Exercise requirements ::
Which lines run from the one containing "# Merge each side into one flat face" to the end of the entries? Copy them exactly, both ends included, and give nothing else.

Dataset entries ::
§

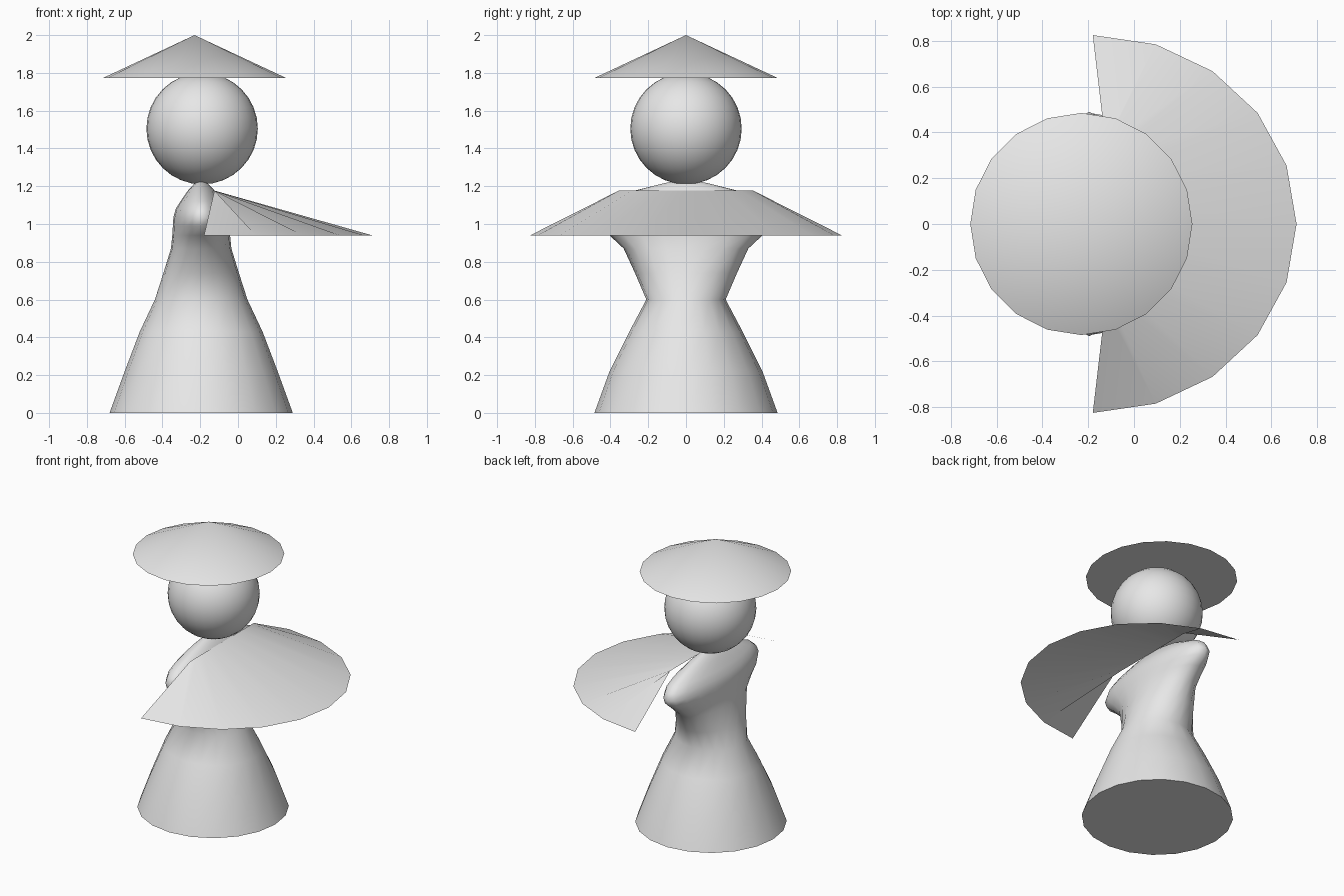
import bpy, bmesh
from math import sin, cos, pi, radians

cube = bpy.data.objects.get("Cube")
if cube:
    bpy.data.objects.remove(cube, do_unlink=True)

SIDES = 20
AXIS_X = -0.195

grey = bpy.data.materials.new("plain_grey")
grey.use_nodes = True
colour = (0.8, 0.8, 0.8, 1)
grey.diffuse_color = colour
grey.node_tree.nodes["Principled BSDF"].inputs["Base Color"].default_value = colour


def finish(obj, angle=40):
    obj.data.materials.clear()
    obj.data.materials.append(grey)
    bpy.ops.object.select_all(action='DESELECT')
    obj.select_set(True)
    bpy.context.view_layer.objects.active = obj
    bpy.ops.object.shade_smooth_by_angle(angle=radians(angle))


def mesh_object(name, bm, angle=40):
    mesh = bpy.data.meshes.new(name)
    bm.to_mesh(mesh)
    bm.free()
    obj = bpy.data.objects.new(name, mesh)
    bpy.context.collection.objects.link(obj)
    finish(obj, angle)


def bridge(bm, a, b, closed):
    for i in range(len(a) if closed else len(a) - 1):
        j = (i + 1) % len(a)
        bm.faces.new((a[i], a[j], b[j], b[i]))


# Gown: elliptical rings (height, half depth, half width) from hem to neck
rings = [(0, .485, .485), (.22, .405, .405), (.43, .325, .30), (.6, .245, .21),
         (.74, .20, .27), (.87, .16, .33), (.94, .153, .405), (.99, .15, .47),
         (1.035, .147, .49), (1.08, .135, .47), (1.12, .11, .42),
         (1.18, .068, .26), (1.215, .035, .12), (1.23, .01, .04)]
bm = bmesh.new()
loops = [[bm.verts.new((AXIS_X + rx * cos(2 * pi * i / SIDES),
                        ry * sin(2 * pi * i / SIDES), z)) for i in range(SIDES)]
         for z, rx, ry in rings]
for low, high in zip(loops, loops[1:]):
    bridge(bm, low, high, True)
bm.faces.new(loops[0][::-1])
bm.faces.new(loops[-1])
mesh_object("gown", bm, 60)

# Cape: half cone whose upper edge is a straight line across the shoulders
bm = bmesh.new()
angles = [pi * (i / 10 - 0.5) for i in range(11)]
hem = [bm.verts.new((-.18 + .89 * cos(a), .825 * sin(a), .94)) for a in angles]
collar = [bm.verts.new((-.125, .355 * sin(a), 1.177)) for a in angles]
bridge(bm, hem, collar, False)
mesh_object("cape", bm)

# Head
bpy.ops.mesh.primitive_uv_sphere_add(segments=32, ring_count=16, radius=.295,
                                     location=(-.19, 0, 1.505))
head = bpy.context.object
head.name = "head"
finish(head)

# Hat: wide shallow cone
bm = bmesh.new()
brim = [bm.verts.new((-.23 + .485 * cos(2 * pi * i / SIDES),
                      .485 * sin(2 * pi * i / SIDES), 1.773)) for i in range(SIDES)]
tip = bm.verts.new((-.23, 0, 2))
for i in range(SIDES):
    bm.faces.new((brim[i], brim[(i + 1) % SIDES], tip))
bm.faces.new(brim[::-1])
mesh_object("hat", bm, 30)
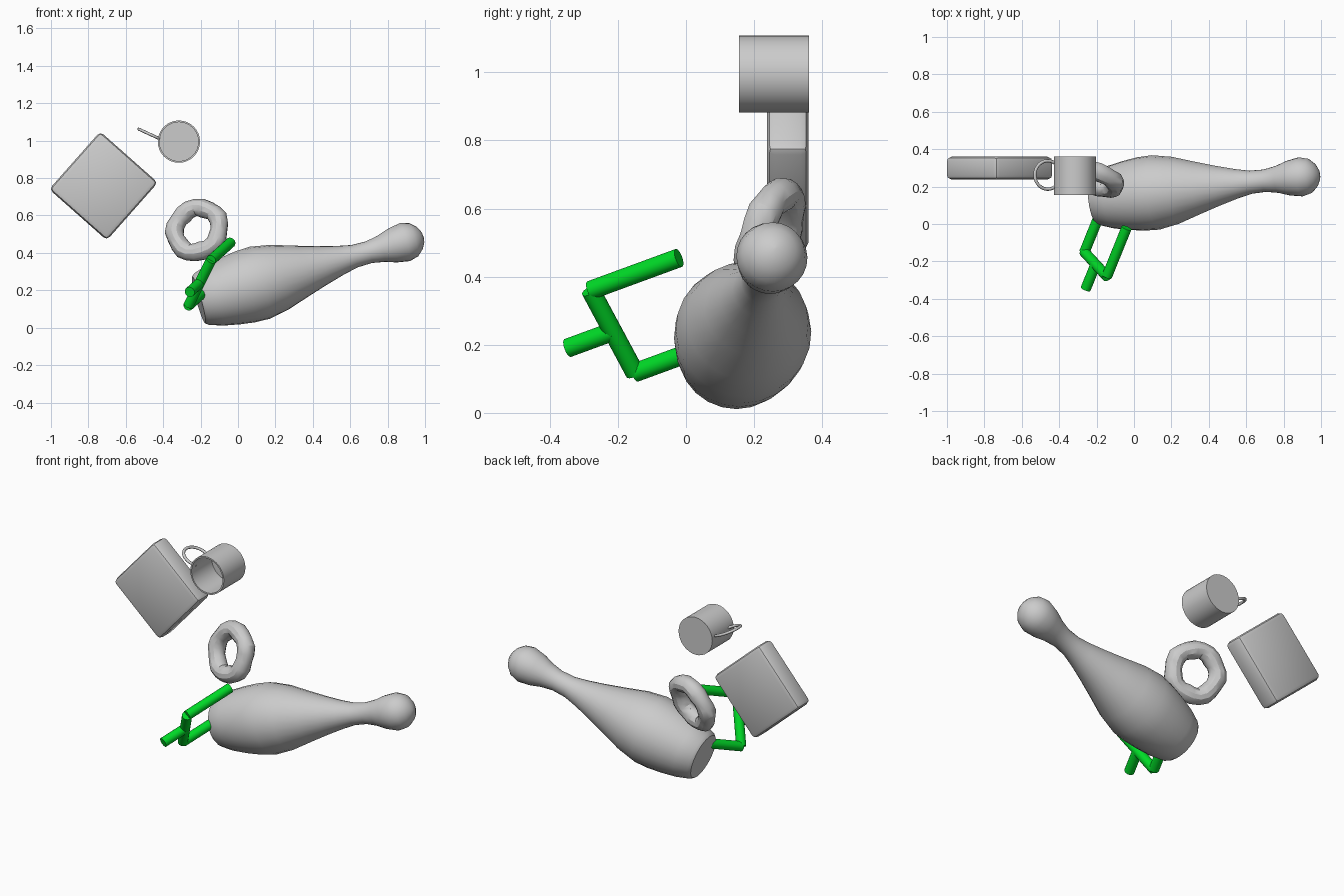
import bpy, bmesh
from math import sin, cos, pi, radians
from mathutils import Vector, Matrix

if "Cube" in bpy.data.objects:
    bpy.data.objects.remove(bpy.data.objects["Cube"])


def finish(name, bm, angle=30, mat=None):
    """Turn a bmesh into a named, shaded object."""
    bmesh.ops.remove_doubles(bm, verts=bm.verts, dist=1e-5)
    bmesh.ops.recalc_face_normals(bm, faces=bm.faces)
    mesh = bpy.data.meshes.new(name)
    bm.to_mesh(mesh)
    bm.free()
    ob = bpy.data.objects.new(name, mesh)
    bpy.context.collection.objects.link(ob)
    if mat:
        mesh.materials.append(mat)
    bpy.ops.object.select_all(action='DESELECT')
    ob.select_set(True)
    bpy.context.view_layer.objects.active = ob
    bpy.ops.object.shade_smooth_by_angle(angle=radians(angle))
    return ob


def bridge(bm, rings, closed=False):
    """Join equal-length vertex rings with quads."""
    n = len(rings[0])
    pairs = list(zip(rings, rings[1:])) + ([(rings[-1], rings[0])] if closed else [])
    for a, b in pairs:
        for i in range(n):
            j = (i + 1) % n
            bm.faces.new((a[i], a[j], b[j], b[i]))


def revolve(name, profile, start, axis, sides, mat=None):
    """Spin (distance, radius) points around an axis; ends are closed."""
    start, axis = Vector(start), Vector(axis).normalized()
    u = axis.orthogonal().normalized()
    v = axis.cross(u)
    bm = bmesh.new()
    rings = [[bm.verts.new(start + axis * t + (u * cos(2 * pi * i / sides) + v * sin(2 * pi * i / sides)) * r)
              for i in range(sides)] for t, r in profile]
    bridge(bm, rings)
    bm.faces.new(rings[0])
    bm.faces.new(rings[-1])
    return finish(name, bm, mat=mat)


# Bowling pin lying on its side
base, head = Vector((-0.21, 0.134, 0.149)), Vector((0.89, 0.252, 0.457))
pin_profile = [(0, 0.13), (0.015, 0.143), (0.09, 0.168), (0.18, 0.186), (0.26, 0.197), (0.34, 0.2),
               (0.45, 0.18), (0.58, 0.139), (0.69, 0.106), (0.79, 0.079), (0.87, 0.062), (0.95, 0.06),
               (1.02, 0.073), (1.08, 0.093), (1.15, 0.105), (1.2, 0.092), (1.233, 0.062),
               (1.25, 0.03), (1.255, 0.004)]
revolve("bowling_pin", pin_profile, base, head - base, 24)

# Lumpy tilted ring
normal = Vector((0.35, 1, -0.35)).normalized()
turn = Vector((0, 0, 1)).rotation_difference(normal).to_matrix()
bm = bmesh.new()
rings = []
for i in range(21):
    a = 2 * pi * i / 21
    R = 0.126 + 0.004 * sin(5 * a)
    r = 0.049 + 0.003 * sin(7 * a + 1)
    rings.append([bm.verts.new(Vector((-0.218, 0.246, 0.522)) + turn @ Vector((
        (R + r * cos(b)) * cos(a), (R + r * cos(b)) * sin(a), r * sin(b))))
        for b in (2 * pi * k / 12 for k in range(12))])
bridge(bm, rings, closed=True)
finish("ring", bm)

# Rounded square slab
bm = bmesh.new()
bmesh.ops.create_cube(bm, size=1, matrix=Matrix.Translation((-0.719, 0.299, 0.758))
                      @ Matrix.Rotation(radians(41.5), 4, 'Y')
                      @ Matrix.Diagonal((0.412, 0.122, 0.412, 1)))
bmesh.ops.bevel(bm, geom=bm.edges[:], offset=0.024, segments=2, profile=0.5, affect='EDGES')
finish("slab", bm)

# Mug facing forward, closed at the back
mug_profile = [(0, 0.002), (0, 0.113), (0.206, 0.113), (0.206, 0.104), (0.012, 0.104), (0.012, 0.002)]
revolve("mug", mug_profile, (-0.316, 0.361, 0.995), (0, -1, 0), 32)

# Mug handle: open loop of thin tube
u, v = Vector((-0.908, 0, 0.42)), Vector((0, 1, 0))
side = u.cross(v).normalized()
centre = Vector((-0.425, 0.262, 1.013)) + u * 0.04
bm = bmesh.new()
rings = []
for i in range(21):
    a = radians(-126 + 252 * i / 20)
    out = u * cos(a) + v * sin(a)
    rings.append([bm.verts.new(centre + out * (0.076 + 0.009 * cos(b)) + side * 0.008 * sin(b))
                  for b in (2 * pi * k / 8 for k in range(8))])
bridge(bm, rings)
bm.faces.new(rings[0])
bm.faces.new(rings[-1])
finish("mug_handle", bm, 50)

# Green fork made of four rods
green = bpy.data.materials.new("green")
green.diffuse_color = (0.0, 0.7, 0.02, 1)
green.use_nodes = True
green.node_tree.nodes["Principled BSDF"].inputs["Base Color"].default_value = green.diffuse_color
top, low = Vector((-0.145, -0.28, 0.36)), Vector((-0.265, -0.15, 0.118))
prong = Vector((0.105, 0.259, 0.095))
mid = (top + low) / 2
for name, a, b in (("fork_upper_prong", top, top + prong),
                   ("fork_lower_prong", low, low + prong),
                   ("fork_crossbar", top, low),
                   ("fork_stem", mid, mid - prong * 0.51)):
    revolve(name, [(0, 0.028), ((b - a).length, 0.028)], a, b - a, 20, green)
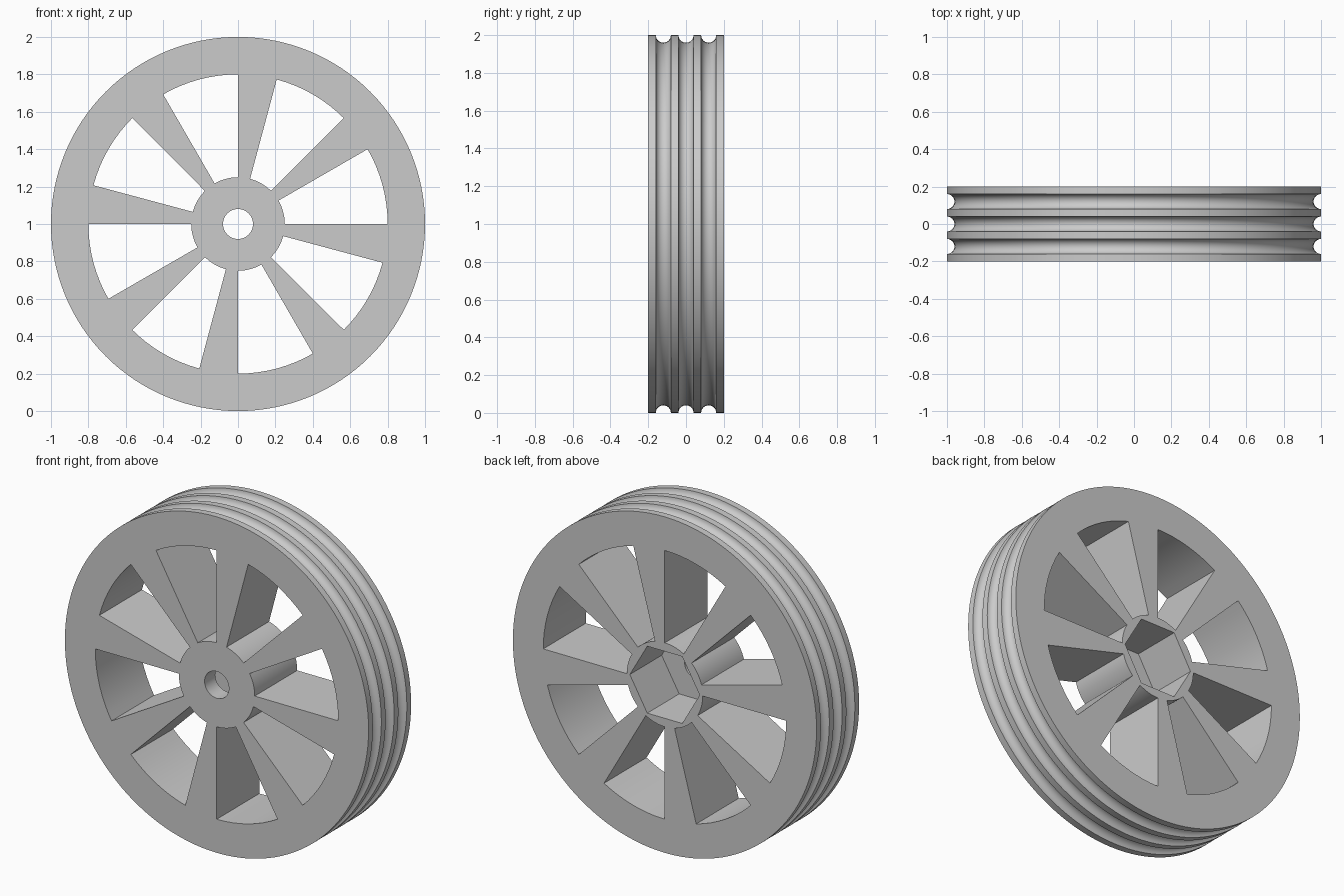
import bpy, bmesh
from math import sin, cos, pi, radians
from mathutils import Vector, Matrix

if "Cube" in bpy.data.objects:
    bpy.data.objects.remove(bpy.data.objects["Cube"], do_unlink=True)

HALF_WIDTH, CENTRE_Z = 0.2, 1.0
GROOVE_R = 0.04


def finish(name, bm):
    """Turn a bmesh into an object standing at wheel height."""
    bmesh.ops.recalc_face_normals(bm, faces=bm.faces)
    mesh = bpy.data.meshes.new(name)
    bm.to_mesh(mesh)
    bm.free()
    obj = bpy.data.objects.new(name, mesh)
    obj.location.z = CENTRE_Z
    bpy.context.collection.objects.link(obj)
    return obj


def arc(radius, start, end, steps):
    """Points along an arc in the x-z plane, as (x, z)."""
    angles = [start + (end - start) * i / steps for i in range(steps + 1)]
    return [(radius * cos(a), radius * sin(a)) for a in angles]


def add_prism(bm, outline, y0, y1):
    """Extrude an (x, z) outline along y."""
    face = bm.faces.new([bm.verts.new((x, y0, z)) for x, z in outline])
    ext = bmesh.ops.extrude_face_region(bm, geom=[face])
    verts = [v for v in ext["geom"] if isinstance(v, bmesh.types.BMVert)]
    bmesh.ops.translate(bm, verts=verts, vec=(0, y1 - y0, 0))


def cut(target, cutter):
    """Subtract the cutter from the target, then remove it."""
    cutter.hide_render = True
    mod = target.modifiers.new(cutter.name, "BOOLEAN")
    mod.operation, mod.solver, mod.object = "DIFFERENCE", "EXACT", cutter
    bpy.context.view_layer.objects.active = target
    bpy.ops.object.modifier_apply(modifier=mod.name)
    bpy.data.objects.remove(cutter, do_unlink=True)


# Wheel body: lathed disc with three round grooves in the tread
profile = [(0, -HALF_WIDTH), (1, -HALF_WIDTH)]
for centre in (-0.12, 0, 0.12):
    for i in range(13):
        a = pi * i / 12
        profile.append((1 - GROOVE_R * sin(a), centre - GROOVE_R * cos(a)))
profile += [(1, HALF_WIDTH), (0, HALF_WIDTH)]

bm = bmesh.new()
points = [bm.verts.new((r, y, 0)) for r, y in profile]
edges = [bm.edges.new(pair) for pair in zip(points, points[1:])]
bmesh.ops.spin(bm, geom=points + edges, cent=(0, 0, 0), axis=(0, 1, 0),
               angle=2 * pi, steps=128)
bmesh.ops.remove_doubles(bm, verts=bm.verts, dist=1e-5)
# Merge each side into one flat face
bmesh.ops.dissolve_verts(bm, verts=[v for v in bm.verts if Vector((v.co.x, v.co.z)).length < 0.01])
wheel = finish("wheel", bm)

# Eight wedge openings that leave the tapered spokes
bm = bmesh.new()
for k in range(8):
    start = radians(45 * k)
    end = start + radians(30)
    outline = arc(0.8, start, end, 8) + arc(0.25, end, start, 8)
    add_prism(bm, outline, -0.3, 0.3)
cut(wheel, finish("spoke_openings", bm))

# Round axle bore
bm = bmesh.new()
add_prism(bm, arc(0.08, 0, 2 * pi, 48)[:-1], -0.3, 0.3)
cut(wheel, finish("axle_bore", bm))

# Hexagonal socket in the back of the hub
bm = bmesh.new()
add_prism(bm, arc(0.23, 0, 2 * pi, 6)[:-1], -0.1, 0.3)
cut(wheel, finish("hex_socket", bm))

# Single grey material
grey = bpy.data.materials.new("light_grey")
grey.use_nodes = True
colour = (0.6, 0.6, 0.6, 1)
grey.diffuse_color = colour
grey.node_tree.nodes["Principled BSDF"].inputs["Base Color"].default_value = colour
wheel.data.materials.clear()
wheel.data.materials.append(grey)

# Smooth curved walls, crisp edges
bpy.ops.object.select_all(action="DESELECT")
wheel.select_set(True)
bpy.context.view_layer.objects.active = wheel
bpy.ops.object.shade_smooth_by_angle(angle=radians(30))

§

Solution to this task ::
# Merge each side into one flat face
bmesh.ops.dissolve_verts(bm, verts=[v for v in bm.verts if Vector((v.co.x, v.co.z)).length < 0.01])
wheel = finish("wheel", bm)

# Eight wedge openings that leave the tapered spokes
bm = bmesh.new()
for k in range(8):
    start = radians(45 * k)
    end = start + radians(30)
    outline = arc(0.8, start, end, 8) + arc(0.25, end, start, 8)
    add_prism(bm, outline, -0.3, 0.3)
cut(wheel, finish("spoke_openings", bm))

# Round axle bore
bm = bmesh.new()
add_prism(bm, arc(0.08, 0, 2 * pi, 48)[:-1], -0.3, 0.3)
cut(wheel, finish("axle_bore", bm))

# Hexagonal socket in the back of the hub
bm = bmesh.new()
add_prism(bm, arc(0.23, 0, 2 * pi, 6)[:-1], -0.1, 0.3)
cut(wheel, finish("hex_socket", bm))

# Single grey material
grey = bpy.data.materials.new("light_grey")
grey.use_nodes = True
colour = (0.6, 0.6, 0.6, 1)
grey.diffuse_color = colour
grey.node_tree.nodes["Principled BSDF"].inputs["Base Color"].default_value = colour
wheel.data.materials.clear()
wheel.data.materials.append(grey)

# Smooth curved walls, crisp edges
bpy.ops.object.select_all(action="DESELECT")
wheel.select_set(True)
bpy.context.view_layer.objects.active = wheel
bpy.ops.object.shade_smooth_by_angle(angle=radians(30))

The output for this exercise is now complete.